1/31/2008

Alas, Poor Lester, I Knew Him Horatio

I posted comment to another blog that chose to obliquely defame the memory of Georgia's late governor.

I need to disclaim that I am a big fan of The General, such a big fan, in fact, that I will be adding him to my blog roll immediately. His satire is sharp, intelligent and gut busting funny. I cannot recommend him highly enough.

That having been said, he has chosen to satirize the late Lester Maddox. Now, the governor ranks high on any list of American political leaders deserving of commentary, satire and ridicule. This I cannot argue. His politics, though complicated, were reprehensible, his conduct unforgivable. All historicizing aside, I feel safe in presuming that the General never met the late governor. I did, more than once and never in a political capacity.

I had coffee with him in a tiny house in Cobb County, now since demolished.

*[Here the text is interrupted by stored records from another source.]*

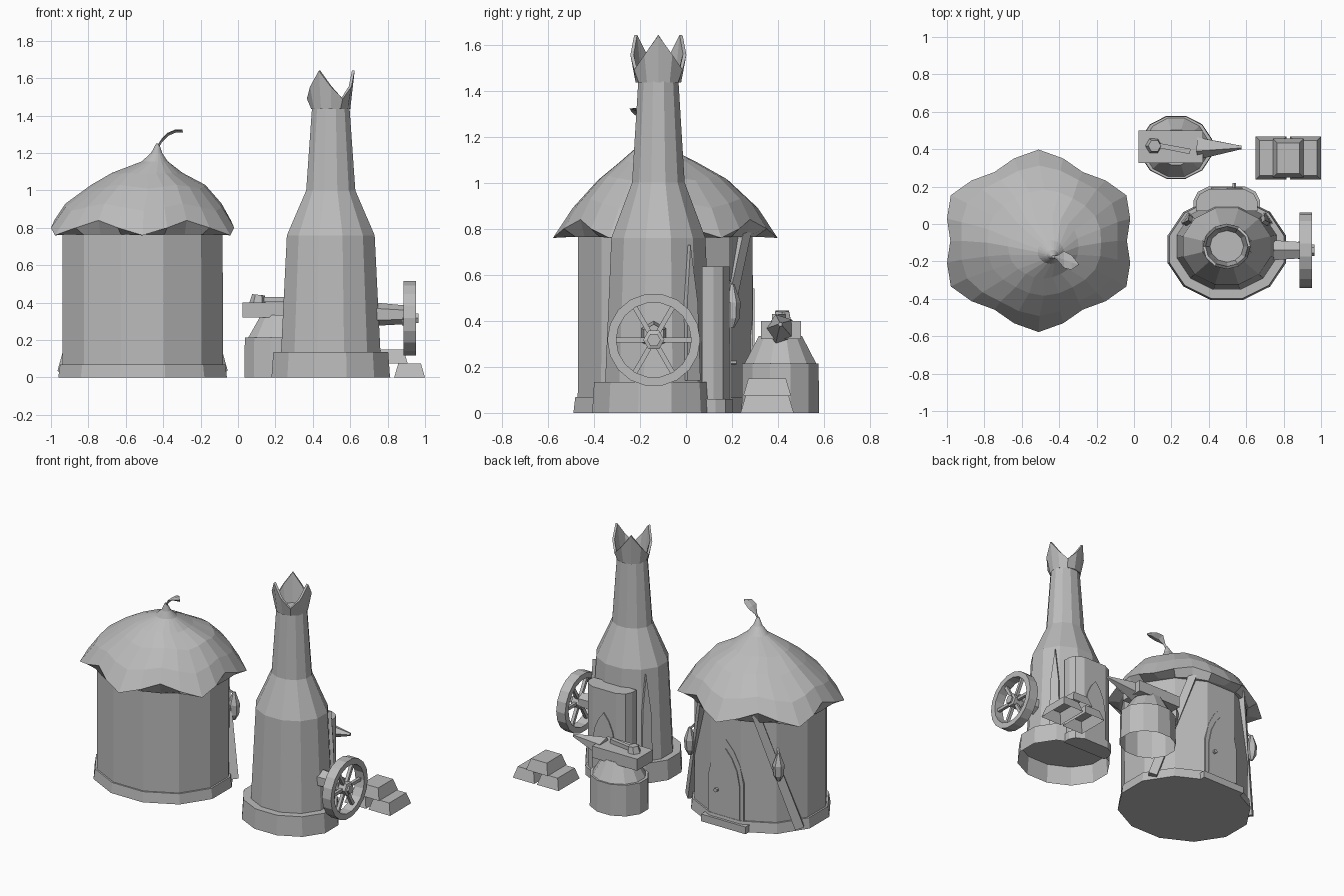
import bpy, bmesh
from math import sin, cos, pi
from mathutils import Vector

cube = bpy.data.objects.get("Cube")
if cube:
    bpy.data.objects.remove(cube, do_unlink=True)

stone = bpy.data.materials.new("plain grey")
stone.use_nodes = True
stone.diffuse_color = (0.5, 0.5, 0.5, 1)
stone.node_tree.nodes["Principled BSDF"].inputs["Base Color"].default_value = (0.5, 0.5, 0.5, 1)


def make(name, bm):
    bmesh.ops.recalc_face_normals(bm, faces=bm.faces)
    mesh = bpy.data.meshes.new(name)
    bm.to_mesh(mesh)
    bm.free()
    mesh.materials.append(stone)
    ob = bpy.data.objects.new(name, mesh)
    bpy.context.collection.objects.link(ob)
    return ob


def loft(name, rings, bottom=True, closed=False):
    """Skin a list of equal-length point loops, capped unless closed on itself."""
    bm = bmesh.new()
    loops = [[bm.verts.new(p) for p in ring] for ring in rings]
    n = len(loops[0])
    for a, b in list(zip(loops, loops[1:])) + ([(loops[-1], loops[0])] if closed else []):
        for i in range(n):
            j = (i + 1) % n
            bm.faces.new((a[i], a[j], b[j], b[i]))
    if not closed:
        bm.faces.new(loops[-1])
        if bottom:
            bm.faces.new(loops[0])
    return make(name, bm)


def oval(cx, cy, z, rx, ry, n):
    return [(cx + rx * cos(2 * pi * (i + 0.5) / n), cy + ry * sin(2 * pi * (i + 0.5) / n), z)
            for i in range(n)]


def turned(name, cx, cy, profile, squash, n=12, bottom=True):
    """Faceted upright body from (radius, height) pairs."""
    return loft(name, [oval(cx, cy, z, r, r * squash, n) for r, z in profile], bottom)


def block(name, lo, hi, inset=0.0, bottom=True):
    """Box with an optionally narrower top."""
    (x0, y0, z0), (x1, y1, z1) = lo, hi
    ring = lambda d, z: [(x0 + d, y0 + d, z), (x1 - d, y0 + d, z), (x1 - d, y1 - d, z), (x0 + d, y1 - d, z)]
    return loft(name, [ring(0, z0), ring(inset, z1)], bottom)


def rod(name, a, b, r1, r2, n=6):
    """Straight tapered bar between two points."""
    a, b = Vector(a), Vector(b)
    turn = (b - a).to_track_quat('Z', 'Y')
    return loft(name, [[c + turn @ Vector(p) for p in oval(0, 0, 0, r, r, n)] for c, r in ((a, r1), (b, r2))])


def arch(name, cx, y, z, w, h, depth):
    """Pointed arch panel facing +y."""
    half = [(1, 0), (1, .5), (.8, .72), (.45, .88)]
    outline = half + [(0, 1)] + [(-u, v) for u, v in reversed(half)]
    return loft(name, [[(cx + u * w / 2, yy, z + v * h) for u, v in outline] for yy in (y, y + depth)])


# ---- Round hut ----
HX, HY = -0.51, -0.09
turned("hut_wall", HX, HY, [(.445, 0), (.443, .79)], .885)
turned("hut_footing", HX, HY, [(.467, 0), (.457, .07)], .885)


# Scalloped roof: the eave dips at six corners, the crown leans off centre
def roof_ring(r, z, cx, cy, wave):
    pts = []
    for i in range(24):
        a = 2 * pi * i / 24 + pi / 2
        lobe = wave * cos(pi * i / 2)
        rad = r * (1 + .069 * lobe)
        pts.append((cx + rad * cos(a), cy + .9 * rad * sin(a), z - .04 * lobe))
    return pts


loft("hut_roof", [
    roof_ring(.45, .765, HX, HY, 0), roof_ring(.507, .80, HX, HY, 1),
    roof_ring(.432, .91, HX + .005, HY, .5), roof_ring(.31, 1.02, -.48, -.1, .25),
    roof_ring(.19, 1.09, -.485, -.12, .1), roof_ring(.07, 1.155, -.445, -.15, 0),
    roof_ring(.03, 1.2, -.435, -.165, 0), roof_ring(.008, 1.25, -.43, -.175, 0)])

# Curled leaf on the roof tip
spine = [(-.432, -.175, 1.235, .006), (-.41, -.18, 1.27, .012), (-.375, -.19, 1.305, .045),
         (-.335, -.205, 1.322, .04), (-.298, -.215, 1.322, .004)]
loft("roof_leaf", [[(x, y - w, z), (x + .004, y, z - .012), (x, y + w, z), (x, y, z + .004)]
                   for x, y, z, w in spine])

# Hut door at the back
arch("hut_door_frame", HX, .27, .05, .27, .55, .022)
arch("hut_door", HX, .29, .05, .22, .49, .008)
rod("hut_door_handle", (HX + .065, .29, .24), (HX + .065, .315, .24), .014, .014)
block("hut_doorstep", (HX - .17, .2, 0), (HX + .17, .32, .05))

# Leaning posts and lanterns on both sides of the door
for side, s in (("left", 1), ("right", -1)):
    rod(side + "_post", (HX + s * .415, .08, .025), (HX + s * .2, .255, .82), .042, .036, 4)
    lx, ly = HX + s * .34, .2
    turned(side + "_lantern", lx, ly, [(.01, .37), (.032, .41), (.038, .48), (.01, .56)], 1, 6)
    rod(side + "_lantern_hook", (lx, ly, .55), (lx - s * .04, ly - .04, .6), .008, .008, 4)

# ---- Tower furnace, hollow underneath ----
TX, TY = .496, -.12
turned("tower_base", TX, TY - .015, [(.328, 0), (.318, .135)], .86, bottom=False)
turned("tower_body", TX, TY, [(.275, .135), (.243, .76), (.136, 1.0), (.104, 1.44)], .87, bottom=False)

# Three-pointed chimney crown with a thin wall
bm = bmesh.new()
low, top = [], []
for i in range(12):
    a = 2 * pi * i / 12
    d = Vector((cos(a), sin(a) * .95, 0))
    c = Vector((TX, TY, 0))
    low.append(bm.verts.new(c + d * .104 + Vector((0, 0, 1.435))))
    top.append(bm.verts.new(c + d * .128 + Vector((0, 0, (1.64, 1.555, 1.49, 1.555)[i % 4]))))
for i in range(12):
    j = (i + 1) % 12
    bm.faces.new((low[i], low[j], top[j], top[i]))
wall = make("chimney_crown", bm).modifiers.new("wall", 'SOLIDIFY')
wall.thickness = .015

# Rounded porch with arched door behind the tower
half = [(.165, .07), (.165, .12), (.145, .16), (.09, .188)]
plan = half + [(-x, y) for x, y in reversed(half)]
for name, grow, z0, z1 in (("tower_porch", 1, .05, .635), ("porch_step", 1.07, 0, .06)):
    loft(name, [[(TX + x * grow, y * grow, z) for x, y in plan] for z in (z0, z1)])
arch("porch_door", TX, .18, .06, .17, .42, .015)
rod("porch_door_handle", (TX + .04, .18, .22), (TX + .04, .22, .22), .01, .01)

# Tall pointed fins on the tower flanks
for side, s in (("left", 1), ("right", -1)):
    out = Vector((s * .82, .57, 0))
    along = Vector((-s * .57, .82, 0))
    foot = Vector((TX + s * .205, TY + .14, .14))
    shape = [(-.035, 0, 0), (.035, 0, 0), (.028, .34, -.01), (0, .59, -.025), (-.028, .34, -.01)]
    loft(side + "_fin", [[foot + along * u + out * (o + t) + Vector((0, 0, v)) for u, v, o in shape]
                         for t in (-.025, .025)])

# ---- Wheel and axle ----
WX, WY, WZ = .918, -.14, .317


def wheel_point(x, r, a):
    return (x, WY + r * cos(a), WZ + r * sin(a))


def wheel_ring(x, r, n):
    return [wheel_point(x, r, 2 * pi * i / n) for i in range(n)]


loft("wheel_rim", [wheel_ring(x, r, 18) for x, r in
                   ((WX - .034, .202), (WX + .034, .202), (WX + .034, .163), (WX - .034, .163))], closed=True)
for k in range(6):
    a = k * pi / 3
    rod("wheel_spoke", wheel_point(WX, .03, a), wheel_point(WX, .17, a), .015, .015, 4)
loft("wheel_hub", [wheel_ring(x, r, 6) for x, r in
                   ((WX - .04, .046), (WX + .03, .046), (WX + .035, .03), (WX + .047, .03))])
rod("wheel_axle", (.68, WY, WZ + .022), (.895, WY, WZ + .018), .066, .05)

# ---- Anvil on its hollow stand ----
AX, AY = .225, .41
turned("anvil_stand", AX, AY, [(.198, 0), (.195, .215)], .88, bottom=False)
turned("anvil_waist", AX, AY, [(.175, .215), (.105, .335)], .92)
block("anvil_block", (.025, .325, .32), (.37, .5, .40))
rod("anvil_horn", (.34, AY, .365), (.575, AY, .385), .066, .01, 5)
rod("hammer_handle", (.12, .422, .418), (.30, .388, .415), .018, .02, 4)
rod("hammer_head", (.105, .418, .395), (.11, .418, .442), .045, .034, 6)

# ---- Stacked hollow ingots ----
for name, x, z in (("ingot_a", .65, 0), ("ingot_b", .835, 0), ("ingot_top", .742, .075)):
    d = .012 if z else 0
    block(name, (x, .237 + d, z), (x + .165, .468 - d, z + .075), .022, bottom=False)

I shook hands with him and chatted with him as a friend of a friend with no agenda other than convivial conversation. I found him to be quite unlike his historical characterization. I posted the following comment to the General:

By a strange twist of fate, I dated the granddaughter of one of Maddox's best friends for more than a year. Strangely, she was unaware of the fact that 'uncle Lester' had ever been involved in state politics. He was simply a friend of the family, one of Cobb County's old guard. I met the man twice. He was sharply intelligent and remarkably literate even in his old age.

What struck me most about him, even knowing his history as I did, was that he did not come across as the history books had portrayed him. He was not the angry sort. He was quite polite, reserved and, though I had a black friend with me on one of the occasions on which I spoke with him, evidenced no bigotry whatsoever.

Perhaps this was simply old southern courtesy, the desire not to make a fuss when a guest in the home of another. Perhaps he had changed his ways in the years since his tenure as governor of Georgia. Perhaps he was too old to care.

The facts, in many respects, speak for themselves. He ran and won office on a states' rights platform, the same platform that won Reagan many southern votes in the 1980's. He handed out axe handles to his white restaurant customers and poured corrosives into the pool at the hotel and diner he owned in order to deprive black customers of access,

Via that same token. as governor, he forcibly integrated hiring practices in his state and integrated the Georgia civil service despite the protests of dozens of his subordinates. He hired more minorities, blacks in particular, into the Georgia's government workforce than any governor in the history of the state.

On the two occasions, and the total of fifteen minutes, I spent with him, broaching such topics seemed rude. I made small talk with him as if he was any other lifelong friend of my girlfriend's grandfather. Something in me cannot reconcile history's view of him with the frail and clever old man that I met.

Perhaps I am deluded, bamboozled by the etiquette of an antiquarian. Perhaps he was a product of his age, a true believer in states' rights whilst not a bigot, in the manner that Confederate fetishists wish. Most likely, history has not been entirely fair with him, nor I honest in my interpretation and the truth lies at some nebulous point in between.

Point being, I've met the man and I'm confident most others that would comment here have not. History is neither fair nor accurate. Lester Maddox, while no hero of mine, I can say with certainty, will never be fully understood.




And that's the whole point.

My meeting the former governor did not change my opinion of him nor of my state's history. It did, however, change my opinion of history as a concept.

There is much more than what is written in educational texts, so much more than was ever committed to print. When I am old, historians will write at length about the man that I met and that they never shared time, let alone coffee or conversation, with. I cannot claim that that does makes me more knowledgeable about him than future historians. It does mean, however, that I have a unique perspective on him and that, in the end, is what history really is, perspective.

4 comments:

Rusty said...

My grandfather grew up with Lester Maddox. They graduated from Tech High School (later merged into Grady) the same year.

I last saw him at my grandfather's 85th birthday. As a historic figure, he's one of the most complicated in Georgia's history. As a person, he was never anything but nice to me.

waldo said...

Great letter to the General. I've bookmarked your blog.

Dwight's Writing Manifesto said...

"that, in the end, is what history really is, perspective."

Mmmhn. Very wise you are, Luke Skywalker.

And now this is known to you, it is, then so should you be slow to write it as it unfolds before you.

"History is a set of lies, agreed upon." - Napolean

RawkStahr said...

I remember that old little house and how, towards the end of his life, he erected that huge sign in memory of his recently-deceased wife. I believe the sign stayed up until he died and the house was condemned. I was always touched by that, even though I thought it was the doings of a crazy, lonely old man.

That being said, I knew a girl in high school who visited him rather frequently and when I asked her once about his past bigotry she replied, "People change as they get older and he has, in fact, changed.I've talked about it with him and he says he's misunderstood [now]."

Take it for what it's worth, but I just wanted to say that I concur with your blog.

I kinda miss driving by that unkempt, little house...